Welcome to our latest fortnightly eBulletin, posted here on 13 June 2017. In this issue:
SmartInsights have a new customer retention online marketing guide available to subscribers (it’s worth one person in your department subscribing for access to loads of excellent content), but they also have a useful summary to get your thinking started. The principles apply just as much to offline as online marketing.
Our Impressive Marketing Plans on a Small Budget workshop runs on 17 October in central London.
Choosing which facts and benefits to highlight is only part of copy. How you go on to convey them, the tone you adopt and the precise vocabulary you use, is critical to engaging. And ‘good’ copy is subjective at the best of times. In publishing we ALL have a view and we’re not afraid to express it. Publishers can feel threatened by it, marketers can feel frustrated.
All of us face situations where we are confident in our copy but it’s rejected by a senior colleague or by an author. What happens next depends far more on the relationship between you, on the potential direct role of the copy on buying decisions, and on the company culture, than it does on the right or the wrong of the copy itself.
Three tips to help, the next time you’re in this situation:
Content without pictures is far less likely to be read (said not without a hint of irony), but gratuitous images are annoying. I’ll definitely be exploring these six free sources, none of which were known to me previously. Read the post on the Wordtracker blog.
Did you know that when we’re not running training courses we’re conducting marketing campaigns for publishers (including sourcing images from time to time)? If your in-house resources are currently over-stretched and you’d like to ask about outsourcing marketing projects, drop me an email: email@example.com, or use the contact us button at the top of this page.
Read more about our marketing support options.
The publisher of a scholarly analysis of Jack the Ripper’s attacks spotted the press potential of a map illustrating the author’s findings which appeared in the book. This duly featured on press releases to the national newspapers and ended up on an early page of the Guardian newspaper with a caption referencing the book.

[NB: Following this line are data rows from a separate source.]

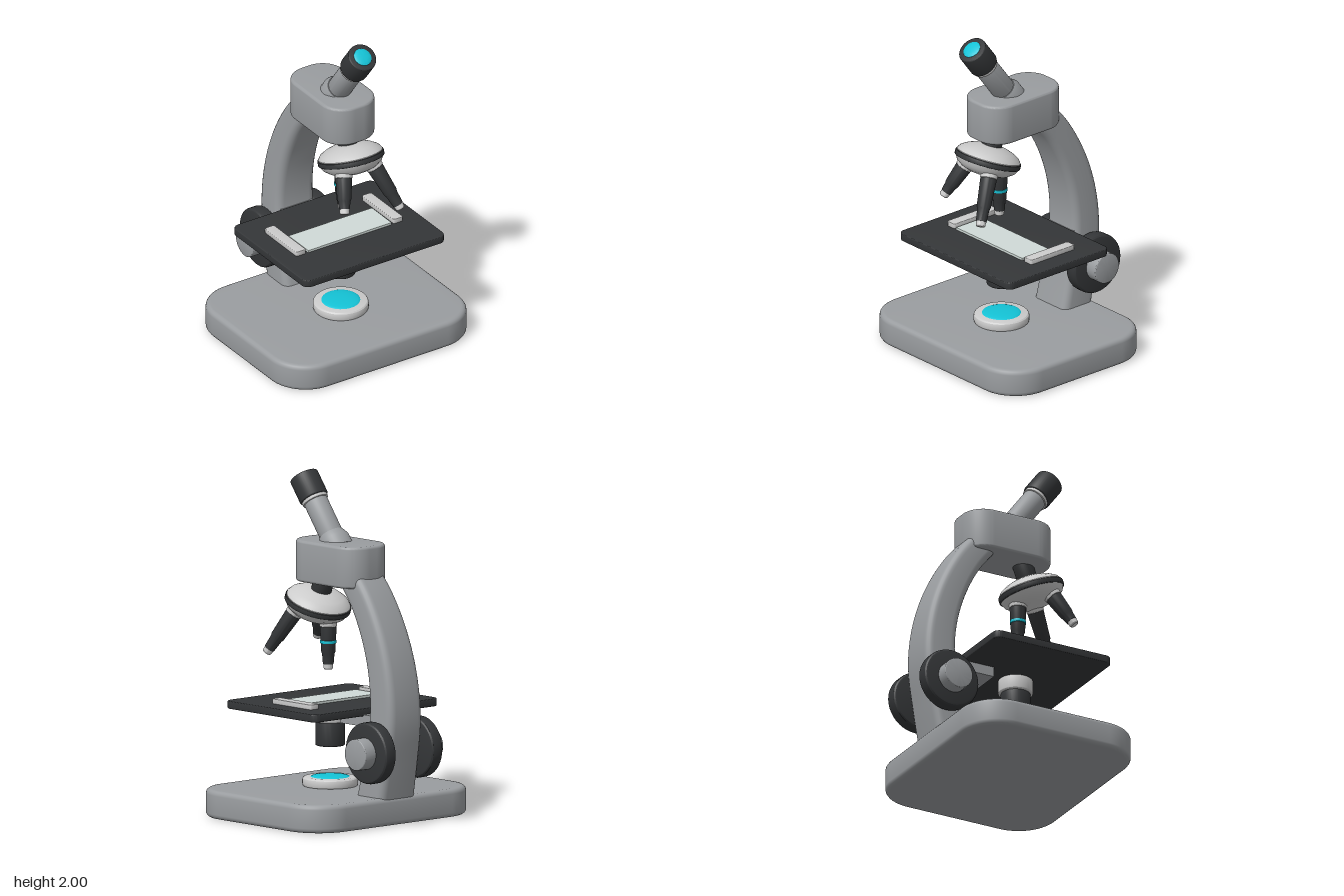
import * as THREE from 'three';
import { toCreasedNormals } from 'three/addons/utils/BufferGeometryUtils.js';

const mat = (color) => new THREE.MeshStandardMaterial({ color });
const BODY = mat(0x9a9da0), WHITE = mat(0xe2e2e2), DARK = mat(0x343638);
const CYAN = mat(0x14c3d6), GLASS = mat(0xd0dad7), CLIP = mat(0xcccccc);

function add(parent, name, geometry, material, x = 0, y = 0, z = 0) {
  const mesh = new THREE.Mesh(geometry, material);
  mesh.name = name;
  mesh.position.set(x, y, z);
  parent.add(mesh);
  return mesh;
}

function group(parent, name, x = 0, y = 0, z = 0) {
  const g = new THREE.Group();
  g.name = name;
  g.position.set(x, y, z);
  parent.add(g);
  return g;
}

// Turned part; the profile runs from bottom to top as [radius, height]
function turned(profile, segments = 40) {
  const pts = profile.map(([r, h]) => new THREE.Vector2(r, h));
  return toCreasedNormals(new THREE.LatheGeometry(pts, segments), 0.5);
}

// Solid disc with rounded rims
function disc(r, h0, h1, b = 0.008) {
  const p = [[0, h0]];
  for (let i = 0; i <= 3; i++) {
    const a = (i / 3) * Math.PI / 2;
    p.push([r - b + b * Math.sin(a), h0 + b - b * Math.cos(a)]);
  }
  for (let i = 0; i <= 3; i++) {
    const a = (i / 3) * Math.PI / 2;
    p.push([r - b + b * Math.cos(a), h1 - b + b * Math.sin(a)]);
  }
  p.push([0, h1]);
  return turned(p);
}

// Shallow lens cap bulging upwards
function lens(r, h, y) {
  const p = [];
  for (let i = 0; i <= 6; i++) {
    const a = (i / 6) * Math.PI / 2;
    p.push([r * Math.cos(a), y + h * Math.sin(a)]);
  }
  return turned(p);
}

// Horizontal slab with rounded plan corners and bevelled edges, sitting on y = 0
function slab(w, d, h, r, b) {
  const x = w / 2 - b, y = d / 2 - b, c = r - b;
  const s = new THREE.Shape();
  s.absarc(x - c, y - c, c, 0, Math.PI / 2);
  s.absarc(-x + c, y - c, c, Math.PI / 2, Math.PI);
  s.absarc(-x + c, -y + c, c, Math.PI, Math.PI * 1.5);
  s.absarc(x - c, -y + c, c, Math.PI * 1.5, Math.PI * 2);
  s.closePath();
  const g = new THREE.ExtrudeGeometry(s, {
    depth: h - 2 * b, bevelSize: b, bevelThickness: b, bevelSegments: 4, curveSegments: 12,
  });
  g.rotateX(-Math.PI / 2);
  g.translate(0, b, 0);
  return toCreasedNormals(g, 0.5);
}

// Curved arm: a tapering rounded rectangle swept along a curve in the yz plane
function armGeometry() {
  const path = new THREE.CatmullRomCurve3([
    [-0.345, 0.08], [-0.4, 0.35], [-0.443, 0.62], [-0.425, 0.85],
    [-0.36, 1.07], [-0.25, 1.28], [-0.12, 1.44],
  ].map(([z, y]) => new THREE.Vector3(0, y, z)));
  const steps = 40, corner = 5, n = 4 * (corner + 1), pos = [], idx = [];
  for (let i = 0; i <= steps; i++) {
    const t = i / steps, c = path.getPointAt(t), d = path.getTangentAt(t);
    const hw = 0.142 - 0.03 * t, hd = 0.113 - 0.03 * t, r = 0.045;
    for (let q = 0; q < 4; q++) {
      const sx = q === 0 || q === 3 ? 1 : -1, sz = q < 2 ? 1 : -1;
      for (let k = 0; k <= corner; k++) {
        const a = (q + k / corner) * Math.PI / 2;
        const u = sx * (hw - r) + r * Math.cos(a), v = sz * (hd - r) + r * Math.sin(a);
        pos.push(u, c.y - v * d.z, c.z + v * d.y);
      }
    }
  }
  for (let i = 0; i < steps; i++) {
    for (let k = 0; k < n; k++) {
      const a = i * n + k, b = i * n + (k + 1) % n;
      idx.push(a, a + n, b, b, a + n, b + n);
    }
  }
  const top = steps * n;
  for (let k = 1; k < n - 1; k++) {
    idx.push(0, k, k + 1, top, top + k + 1, top + k);
  }
  const g = new THREE.BufferGeometry();
  g.setAttribute('position', new THREE.Float32BufferAttribute(pos, 3));
  g.setIndex(idx);
  return toCreasedNormals(g, 0.5);
}

// Objective lens barrel hanging down from its mount
function objective(parent, angle, length, banded) {
  const pivot = group(parent, 'objectivePivot');
  pivot.rotation.y = angle;
  const o = group(pivot, 'objective', 0, -0.07, 0.12);
  o.rotation.x = -0.35;
  add(o, 'objectiveCollar', disc(0.051, -0.02, 0.04, 0.005), WHITE);
  const step = -length * 0.62;
  add(o, 'objectiveBarrel', turned([
    [0, -length + 0.03], [0.031, -length + 0.03], [0.036, step - 0.012],
    [0.041, step], [0.048, -0.03], [0.048, -0.015], [0, -0.015],
  ]), DARK);
  add(o, 'objectiveTip', turned([
    [0, -length], [0.023, -length], [0.028, -length + 0.008], [0.029, -length + 0.035], [0, -length + 0.035],
  ]), WHITE);
  if (banded) add(o, 'objectiveBand', disc(0.0475, -0.118, -0.1, 0.002), CYAN);
}

export function createModel() {
  const model = new THREE.Group();
  model.name = 'microscope';

  // Base, lamp and arm
  add(model, 'base', slab(1.31, 1.09, 0.165, 0.24, 0.028), BODY, 0, 0, 0.065);
  const lamp = group(model, 'lamp', 0, 0.16, 0.115);
  add(lamp, 'lampRing', disc(0.162, 0, 0.058, 0.018), WHITE);
  add(lamp, 'lampLens', lens(0.115, 0.014, 0.056), CYAN);
  add(model, 'arm', armGeometry(), BODY);

  // Stage with slide, clips, bracket and condenser
  add(model, 'stage', slab(0.98, 0.775, 0.046, 0.045, 0.006), DARK, 0, 0.625, 0.0975);
  add(model, 'stageBracket', new THREE.BoxGeometry(0.22, 0.07, 0.265), BODY, 0, 0.6, -0.2225);
  add(model, 'slide', new THREE.BoxGeometry(0.58, 0.018, 0.205), GLASS, 0, 0.676, 0.1075);
  for (const s of [1, -1]) {
    add(model, 'stageClip', slab(0.066, 0.335, 0.032, 0.012, 0.004), CLIP, s * 0.338, 0.668, 0.0425);
  }
  const condenser = group(model, 'condenser', 0, 0, 0.115);
  add(condenser, 'condenserCollar', disc(0.102, 0.54, 0.63, 0.012), WHITE);
  add(condenser, 'condenserBarrel', disc(0.086, 0.4, 0.55, 0.008), DARK);

  // Focus knobs on both sides
  const focus = group(model, 'focusKnobs', 0, 0.435, -0.432);
  add(focus, 'focusAxle', new THREE.CylinderGeometry(0.05, 0.05, 0.3, 24).rotateZ(Math.PI / 2), BODY);
  for (const s of [1, -1]) {
    const knob = group(focus, 'focusKnob');
    knob.rotation.z = -s * Math.PI / 2;
    add(knob, 'focusWheel', disc(0.18, 0.14, 0.226, 0.02), DARK);
    add(knob, 'focusCap', disc(0.092, 0.2, 0.306, 0.008), BODY);
  }

  // Head
  add(model, 'head', slab(0.336, 0.565, 0.243, 0.14, 0.016), BODY, 0, 1.362, 0.0275);

  // Tilted eyepiece
  const eye = group(model, 'eyepiece', 0, 1.6, 0.08);
  eye.rotation.x = 0.643;
  add(eye, 'eyepieceCollar', turned([[0, -0.06], [0.093, -0.06], [0.093, 0.005], [0.074, 0.045], [0, 0.045]]), BODY);
  add(eye, 'eyepieceTube', disc(0.07, 0, 0.3, 0.004), BODY);
  add(eye, 'eyepieceRing', disc(0.078, 0.264, 0.29, 0.004), WHITE);
  add(eye, 'eyecup', disc(0.086, 0.283, 0.438, 0.01), DARK);
  add(eye, 'eyepieceLens', lens(0.055, 0.012, 0.437), CYAN);

  // Revolving nosepiece with three objectives
  const nose = group(model, 'nosepiece', 0, 1.22, 0.22);
  nose.rotation.x = -0.35;
  add(nose, 'nosepieceNeck', disc(0.06, 0.05, 0.22, 0.004), DARK);
  add(nose, 'turretTop', turned([
    [0, 0], [0.19, 0], [0.19, 0.022], [0.175, 0.042], [0.14, 0.062], [0.1, 0.077], [0.06, 0.086], [0, 0.09],
  ]), WHITE);
  add(nose, 'turretBand', disc(0.196, -0.016, 0.018, 0.006), DARK);
  add(nose, 'turretUnderside', turned([
    [0, -0.085], [0.1, -0.083], [0.14, -0.068], [0.175, -0.042], [0.19, -0.014], [0, -0.01],
  ]), WHITE);
  objective(nose, Math.PI, 0.27, true);
  objective(nose, Math.PI / 3, 0.305, false);
  objective(nose, -Math.PI / 3, 0.23, false);

  return model;
}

Journalists are under pressure to source great visuals as well as editorial, and they can be much easier to place. What undiscovered gems will you find in your upcoming titles?
Our Practical Publicity Workshop is the place to be for more like this.